According to 9to5Mac, both Twitter founder Jack Dorsey and Apple Senior Vice President Phil Schiller deleted their personal Instagram photo sharing accounts in a very public manner, leveraging their semi-celebrity status in the technology sector to drive home a few pointed comments about Instagram’s recent business maneuvers. When a reader asked Schiller why he had deleted his Instagram account, he replied, “It ‘jumped the shark” when it went to Android.”
What’s Phil Schiller talking about?
Schiller is referring to the fact that Instagram is now running on Android. As you recall, Instagram achieved its success as an iOS app, and while it is a third-party app and was never owned or operated by Apple, Cupertino’s marketing department — largely spearheaded by Schiller — promoted the photo sharing app prominently, having been “featured several times in Apple’s App Store, even winning “app of the year” recognition. As marketing chief at Apple, seeing one of the platform’s most popular third-party pieces of software running on millions of Android phones is a disappointing sight.”
Dorsey’s public dissing of Instagram is borne of a different disappointment — Twitter was purportedly in the bidding mix for Instagram, but lost to Facebook. But his departure from Instagram is similar to that of Schiller’s in that “sour grapes” appear to be at the heart of their decisions to leave Instagram and levy criticisms.
To be sure, Cupertino is not used to losing at much of anything in business, and Twitter is clearly locked in a contested market share war with Facebook. But is Phil Schiller’s characterization of Instagram “jumping the shark” a fair criticism? Granted, Schiller or any other Apple executive would be hard-pressed to admit that Android-based apps are comparable to their iOS counterparts, but to say that Instagram “jumped the shark” denotes that the company has essentially reached its low point in doing so.

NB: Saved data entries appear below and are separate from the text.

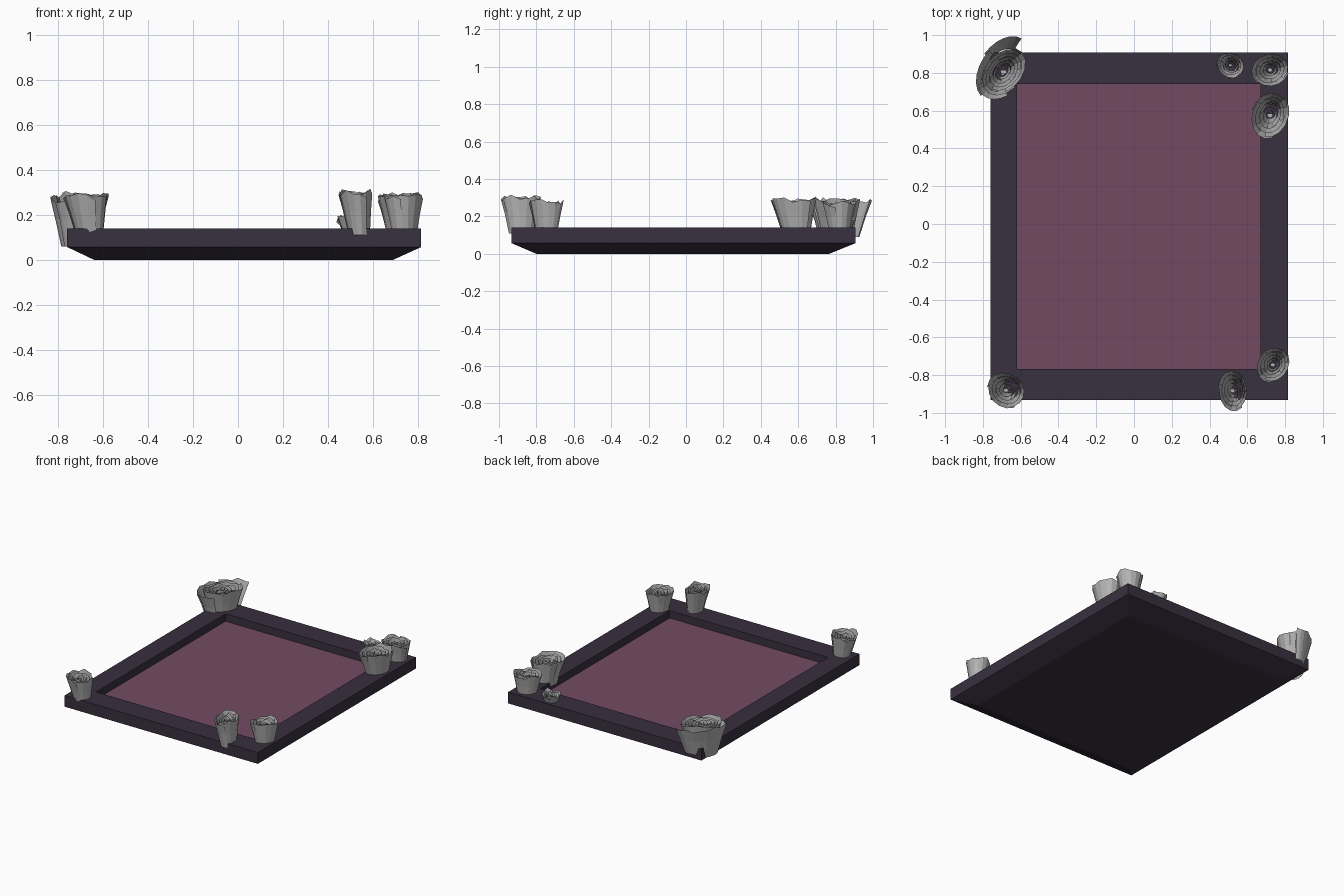
import bpy, bmesh, math, random
from mathutils import Vector

if "Cube" in bpy.data.objects:
    bpy.data.objects.remove(bpy.data.objects["Cube"])

random.seed(4)


def material(name, rgb):
    m = bpy.data.materials.new(name)
    m.diffuse_color = (*rgb, 1)
    m.use_nodes = True
    m.node_tree.nodes["Principled BSDF"].inputs["Base Color"].default_value = m.diffuse_color
    return m


DARK = material("dark plum", (0.040, 0.029, 0.050))
PINK = material("dusty mauve", (0.172, 0.068, 0.124))
GREY = material("petal grey", (0.46, 0.46, 0.46))


def finish(bm, name, mat, recalc=True):
    if recalc:
        bmesh.ops.recalc_face_normals(bm, faces=bm.faces)
    me = bpy.data.meshes.new(name)
    bm.to_mesh(me)
    bm.free()
    me.materials.append(mat)
    ob = bpy.data.objects.new(name, me)
    bpy.context.collection.objects.link(ob)
    return ob


def rect(bm, x0, x1, y0, y1, z):
    return [bm.verts.new((x, y, z)) for x, y in ((x0, y0), (x1, y0), (x1, y1), (x0, y1))]


def bridge(bm, a, b):
    n = len(a)
    for i in range(n):
        bm.faces.new((a[i], a[(i + 1) % n], b[(i + 1) % n], b[i]))


# Frame: bevelled underside, upright rim, flat border, recess
RECESS = 0.085
bm = bmesh.new()
rings = [rect(bm, -0.64, 0.69, -0.80, 0.765, 0.0),
         rect(bm, -0.76, 0.815, -0.933, 0.907, 0.057),
         rect(bm, -0.76, 0.815, -0.933, 0.907, 0.14),
         rect(bm, -0.62, 0.67, -0.767, 0.74, 0.14),
         rect(bm, -0.62, 0.67, -0.767, 0.74, RECESS)]
for a, b in zip(rings, rings[1:]):
    bridge(bm, a, b)
bm.faces.new(rings[0][::-1])
finish(bm, "frame", DARK)

# Panel set into the frame
bm = bmesh.new()
bm.faces.new(rect(bm, -0.62, 0.67, -0.767, 0.74, RECESS))
finish(bm, "panel", PINK, False)


def petal(bm, base, top, ax, ay, rot, f, start, span, z0, z1, segs=6):
    """Curved flaring petal sheet on an elliptical cone around base -> top."""
    cr, sr = math.cos(rot), math.sin(rot)
    cols = []
    for i in range(segs + 1):
        u = i / segs
        a = start + span * u
        g = f * (0.92 + 0.08 * u)
        jag = random.uniform(-0.016, 0.012) - 0.012 * abs(2 * u - 1) ** 3
        col = []
        for v, flare in ((0, 0.62), (0.55, 0.82), (1, 1.0)):
            px, py = ax * g * flare * math.cos(a), ay * g * flare * math.sin(a)
            cx = base[0] + (top[0] - base[0]) * v
            cy = base[1] + (top[1] - base[1]) * v
            z = z0 + (z1 - z0) * v + (jag if v == 1 else 0)
            col.append(bm.verts.new((cx + px * cr - py * sr, cy + px * sr + py * cr, z)))
        cols.append(col)
    for a, b in zip(cols, cols[1:]):
        for j in range(2):
            bm.faces.new((a[j], b[j], b[j + 1], a[j + 1]))


def rose(name, base, top, ax, ay, rot, z1, z0=0.11, rings=5, extra=None):
    bm = bmesh.new()
    rot = math.radians(rot)
    for k in range(rings):
        f = 0.16 + 0.84 * k / (rings - 1)
        h = z0 + (z1 - z0) * (0.86 + 0.14 * f)
        for p in range(3):
            start = math.radians(120 * p + 47 * k)
            petal(bm, base, top, ax, ay, rot, f, start, math.radians(145), z0, h)
    # Small closed heart of the flower
    c = Vector((top[0], top[1], z1 - 0.03))
    ring = [bm.verts.new(c + Vector((0.13 * ax * math.cos(t), 0.13 * ay * math.sin(t), 0)))
            for t in (i * math.tau / 6 for i in range(6))]
    bm.faces.new(ring)
    if extra:
        extra(bm)
    return finish(bm, name, GREY, False)


# Roses around the corners: base centre, top centre, half axes, turn, height
rose("rose_back_right_small", (0.515, 0.84), (0.51, 0.84), 0.075, 0.066, -30, 0.19)
rose("rose_back_right", (0.725, 0.82), (0.72, 0.815), 0.102, 0.088, 15, 0.275)
rose("rose_right_upper", (0.725, 0.59), (0.72, 0.575), 0.128, 0.10, 70, 0.29)
rose("rose_right_lower", (0.74, -0.745), (0.735, -0.745), 0.10, 0.083, 55, 0.28)
rose("rose_front_right", (0.54, -0.88), (0.522, -0.882), 0.112, 0.078, 95, 0.305)
rose("rose_front_left", (-0.66, -0.87), (-0.678, -0.88), 0.105, 0.092, -40, 0.285)


# Large rose with wide open petals hanging past the frame corner
def outer_petals(bm):
    for start, span, f, z1, z0 in ((5, 85, 1.0, 0.29, 0.09), (80, 95, 1.0, 0.28, 0.06),
                                   (150, 85, 1.0, 0.27, 0.06)):
        petal(bm, (-0.695, 0.825), (-0.69, 0.83), 0.195, 0.125, math.radians(55), f,
              math.radians(start), math.radians(span), z0, z1)


rose("rose_back_left_large", (-0.695, 0.81), (-0.69, 0.805), 0.145, 0.10, 50, 0.295,
     z0=0.08, rings=6, extra=outer_petals)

Yet, the vast majority of ultra-successful third-party apps run on both the iOS and Android platforms — it isn’t uncommon at all. And as both an iPhone and Android user, while I can safely say that iOS apps are typically much more feature-rich and reliable than Android versions, I don’t think that it precludes Instagram from penetrating the Android market. They are, after all, in business to make money for themselves — not for Apple.

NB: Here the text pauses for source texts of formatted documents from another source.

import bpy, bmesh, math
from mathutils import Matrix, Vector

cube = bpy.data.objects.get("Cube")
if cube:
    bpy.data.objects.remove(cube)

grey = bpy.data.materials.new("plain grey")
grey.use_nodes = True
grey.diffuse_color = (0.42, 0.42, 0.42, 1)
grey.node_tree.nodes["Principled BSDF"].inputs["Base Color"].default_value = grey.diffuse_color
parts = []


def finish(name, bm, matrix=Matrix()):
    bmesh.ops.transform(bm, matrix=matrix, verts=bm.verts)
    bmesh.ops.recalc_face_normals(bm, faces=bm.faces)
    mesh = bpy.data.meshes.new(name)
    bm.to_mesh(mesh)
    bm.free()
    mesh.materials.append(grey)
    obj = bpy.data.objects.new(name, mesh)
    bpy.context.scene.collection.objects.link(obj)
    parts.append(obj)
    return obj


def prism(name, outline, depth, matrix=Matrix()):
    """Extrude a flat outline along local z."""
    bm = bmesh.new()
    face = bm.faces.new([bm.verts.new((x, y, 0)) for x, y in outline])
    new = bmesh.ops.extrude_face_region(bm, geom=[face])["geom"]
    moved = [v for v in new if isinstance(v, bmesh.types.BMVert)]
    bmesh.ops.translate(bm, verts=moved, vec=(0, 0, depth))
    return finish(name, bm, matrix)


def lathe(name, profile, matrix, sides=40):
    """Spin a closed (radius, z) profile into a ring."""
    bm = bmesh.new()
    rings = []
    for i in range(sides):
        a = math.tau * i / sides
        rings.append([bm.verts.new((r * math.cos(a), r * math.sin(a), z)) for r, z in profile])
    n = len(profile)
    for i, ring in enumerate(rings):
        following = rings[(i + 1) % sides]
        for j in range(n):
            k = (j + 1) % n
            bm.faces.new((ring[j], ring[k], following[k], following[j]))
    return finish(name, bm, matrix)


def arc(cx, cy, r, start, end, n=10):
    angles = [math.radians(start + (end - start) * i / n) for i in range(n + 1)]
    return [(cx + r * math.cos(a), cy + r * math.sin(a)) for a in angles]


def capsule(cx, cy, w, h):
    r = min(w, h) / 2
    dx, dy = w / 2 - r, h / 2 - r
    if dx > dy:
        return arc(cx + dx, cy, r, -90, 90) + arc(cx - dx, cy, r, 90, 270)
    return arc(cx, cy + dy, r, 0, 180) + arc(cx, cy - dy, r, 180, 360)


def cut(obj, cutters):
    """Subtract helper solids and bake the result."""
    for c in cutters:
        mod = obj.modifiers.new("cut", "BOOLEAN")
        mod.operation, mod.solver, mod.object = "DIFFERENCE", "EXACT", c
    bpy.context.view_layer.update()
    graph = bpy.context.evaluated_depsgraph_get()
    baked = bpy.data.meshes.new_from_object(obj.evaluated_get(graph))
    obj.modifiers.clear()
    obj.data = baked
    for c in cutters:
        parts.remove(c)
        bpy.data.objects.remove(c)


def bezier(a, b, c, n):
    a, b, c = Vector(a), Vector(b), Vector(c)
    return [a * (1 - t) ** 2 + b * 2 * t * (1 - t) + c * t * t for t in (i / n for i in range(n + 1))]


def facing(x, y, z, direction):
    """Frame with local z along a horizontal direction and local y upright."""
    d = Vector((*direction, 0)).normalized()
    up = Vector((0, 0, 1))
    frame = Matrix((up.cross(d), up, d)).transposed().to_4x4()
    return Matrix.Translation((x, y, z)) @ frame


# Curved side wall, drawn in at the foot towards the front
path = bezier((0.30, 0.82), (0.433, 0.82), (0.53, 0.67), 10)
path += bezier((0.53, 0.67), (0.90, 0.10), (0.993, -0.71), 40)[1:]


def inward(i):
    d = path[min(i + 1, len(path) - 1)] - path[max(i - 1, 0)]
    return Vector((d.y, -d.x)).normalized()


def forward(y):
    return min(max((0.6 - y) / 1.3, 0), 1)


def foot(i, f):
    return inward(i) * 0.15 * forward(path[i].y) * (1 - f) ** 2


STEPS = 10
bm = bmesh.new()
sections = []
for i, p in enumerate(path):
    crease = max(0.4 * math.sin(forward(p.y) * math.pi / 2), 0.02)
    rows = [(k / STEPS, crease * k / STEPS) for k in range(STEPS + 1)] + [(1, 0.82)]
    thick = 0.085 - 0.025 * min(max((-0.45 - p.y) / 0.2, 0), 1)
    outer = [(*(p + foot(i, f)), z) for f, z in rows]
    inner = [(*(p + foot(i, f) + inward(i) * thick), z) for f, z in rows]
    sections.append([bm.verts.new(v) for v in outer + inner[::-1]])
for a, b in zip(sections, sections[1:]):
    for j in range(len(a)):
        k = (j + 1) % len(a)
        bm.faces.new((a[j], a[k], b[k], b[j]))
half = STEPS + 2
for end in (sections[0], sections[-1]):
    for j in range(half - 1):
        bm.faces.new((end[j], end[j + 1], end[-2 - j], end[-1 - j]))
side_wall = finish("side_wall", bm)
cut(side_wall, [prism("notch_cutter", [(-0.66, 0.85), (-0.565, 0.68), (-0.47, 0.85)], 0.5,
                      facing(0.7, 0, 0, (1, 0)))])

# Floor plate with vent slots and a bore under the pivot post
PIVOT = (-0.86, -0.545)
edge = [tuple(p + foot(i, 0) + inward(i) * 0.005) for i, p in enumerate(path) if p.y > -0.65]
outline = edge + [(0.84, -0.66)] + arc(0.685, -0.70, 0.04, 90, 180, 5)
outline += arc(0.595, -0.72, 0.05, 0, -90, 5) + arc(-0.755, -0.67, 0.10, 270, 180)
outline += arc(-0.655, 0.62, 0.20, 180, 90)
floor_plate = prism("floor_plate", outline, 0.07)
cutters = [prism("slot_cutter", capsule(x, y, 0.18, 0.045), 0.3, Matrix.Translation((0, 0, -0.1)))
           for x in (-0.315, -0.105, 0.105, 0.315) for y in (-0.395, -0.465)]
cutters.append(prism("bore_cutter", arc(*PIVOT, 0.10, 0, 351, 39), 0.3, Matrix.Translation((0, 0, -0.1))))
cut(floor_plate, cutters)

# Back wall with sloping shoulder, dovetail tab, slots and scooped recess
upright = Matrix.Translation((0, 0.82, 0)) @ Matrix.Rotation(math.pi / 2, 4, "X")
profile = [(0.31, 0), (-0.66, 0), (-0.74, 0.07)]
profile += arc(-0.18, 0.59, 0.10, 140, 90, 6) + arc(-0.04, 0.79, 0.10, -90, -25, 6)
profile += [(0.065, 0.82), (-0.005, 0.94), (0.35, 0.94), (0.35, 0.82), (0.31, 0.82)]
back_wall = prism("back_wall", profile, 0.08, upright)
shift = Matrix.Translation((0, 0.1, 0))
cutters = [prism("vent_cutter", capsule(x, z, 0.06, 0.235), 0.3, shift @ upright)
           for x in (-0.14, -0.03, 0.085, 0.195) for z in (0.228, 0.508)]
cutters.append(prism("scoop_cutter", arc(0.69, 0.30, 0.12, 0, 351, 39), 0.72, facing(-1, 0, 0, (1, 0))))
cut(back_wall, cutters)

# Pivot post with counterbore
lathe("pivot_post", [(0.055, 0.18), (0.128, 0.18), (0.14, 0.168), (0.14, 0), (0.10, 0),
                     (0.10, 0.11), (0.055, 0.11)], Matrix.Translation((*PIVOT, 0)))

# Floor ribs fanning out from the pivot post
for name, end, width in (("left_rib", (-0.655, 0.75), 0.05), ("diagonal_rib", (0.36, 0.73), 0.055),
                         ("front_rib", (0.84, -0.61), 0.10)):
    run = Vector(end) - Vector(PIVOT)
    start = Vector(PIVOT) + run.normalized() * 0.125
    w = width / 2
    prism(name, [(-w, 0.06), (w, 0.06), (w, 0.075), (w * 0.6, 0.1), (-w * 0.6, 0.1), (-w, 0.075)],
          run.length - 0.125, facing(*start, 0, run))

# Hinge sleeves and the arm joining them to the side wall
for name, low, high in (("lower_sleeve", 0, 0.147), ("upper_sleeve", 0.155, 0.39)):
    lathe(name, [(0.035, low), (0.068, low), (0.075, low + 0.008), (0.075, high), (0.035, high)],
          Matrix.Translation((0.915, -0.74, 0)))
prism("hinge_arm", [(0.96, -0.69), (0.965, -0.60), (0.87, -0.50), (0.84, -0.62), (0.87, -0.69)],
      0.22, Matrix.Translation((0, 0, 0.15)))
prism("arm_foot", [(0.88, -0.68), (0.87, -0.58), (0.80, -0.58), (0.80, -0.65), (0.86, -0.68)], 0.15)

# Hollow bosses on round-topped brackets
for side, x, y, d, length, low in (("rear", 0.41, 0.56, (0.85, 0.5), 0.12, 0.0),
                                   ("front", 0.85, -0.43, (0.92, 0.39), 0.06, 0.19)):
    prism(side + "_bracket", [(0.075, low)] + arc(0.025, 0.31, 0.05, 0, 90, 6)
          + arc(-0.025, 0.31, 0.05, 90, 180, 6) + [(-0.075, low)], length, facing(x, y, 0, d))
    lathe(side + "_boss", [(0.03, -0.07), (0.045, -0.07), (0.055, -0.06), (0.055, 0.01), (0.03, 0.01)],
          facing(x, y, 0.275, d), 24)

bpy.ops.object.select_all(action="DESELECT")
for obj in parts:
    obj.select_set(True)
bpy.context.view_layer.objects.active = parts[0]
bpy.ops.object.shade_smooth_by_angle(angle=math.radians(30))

Similarly, Dorsey’s sour grapes are equally questionable: I’m the first to label Facebook as the evil empire of social media. But was Instagram obliged to take a less favorable deal from Twitter in order to help them level the social networking playing field?
We, the consumers, benefit when companies like Apple, Google, Twitter, Facebook, and Instagram play against one another aggressively in the marketplace. We end up with bolder, better products to purchase and use. But in my opinion, Schiller and Dorsey are being unsportsmanlike and petty here. In the grand scheme of things, their departure and public criticism of Instagram isn’t going to even ripple their steady rise in subscriptions. Maybe if Steve Jobs had done something like this, Apple enthusiasts would have followed suit — but I doubt Steve would have ever stooped low like this. Rather, I think that Mr. Jobs would have instead redoubled efforts to find the next big photo-based social networking experience that would someday make Instagram obsolete. It’s days like this when one only wishes Steve Jobs was still around.
By Michael Nace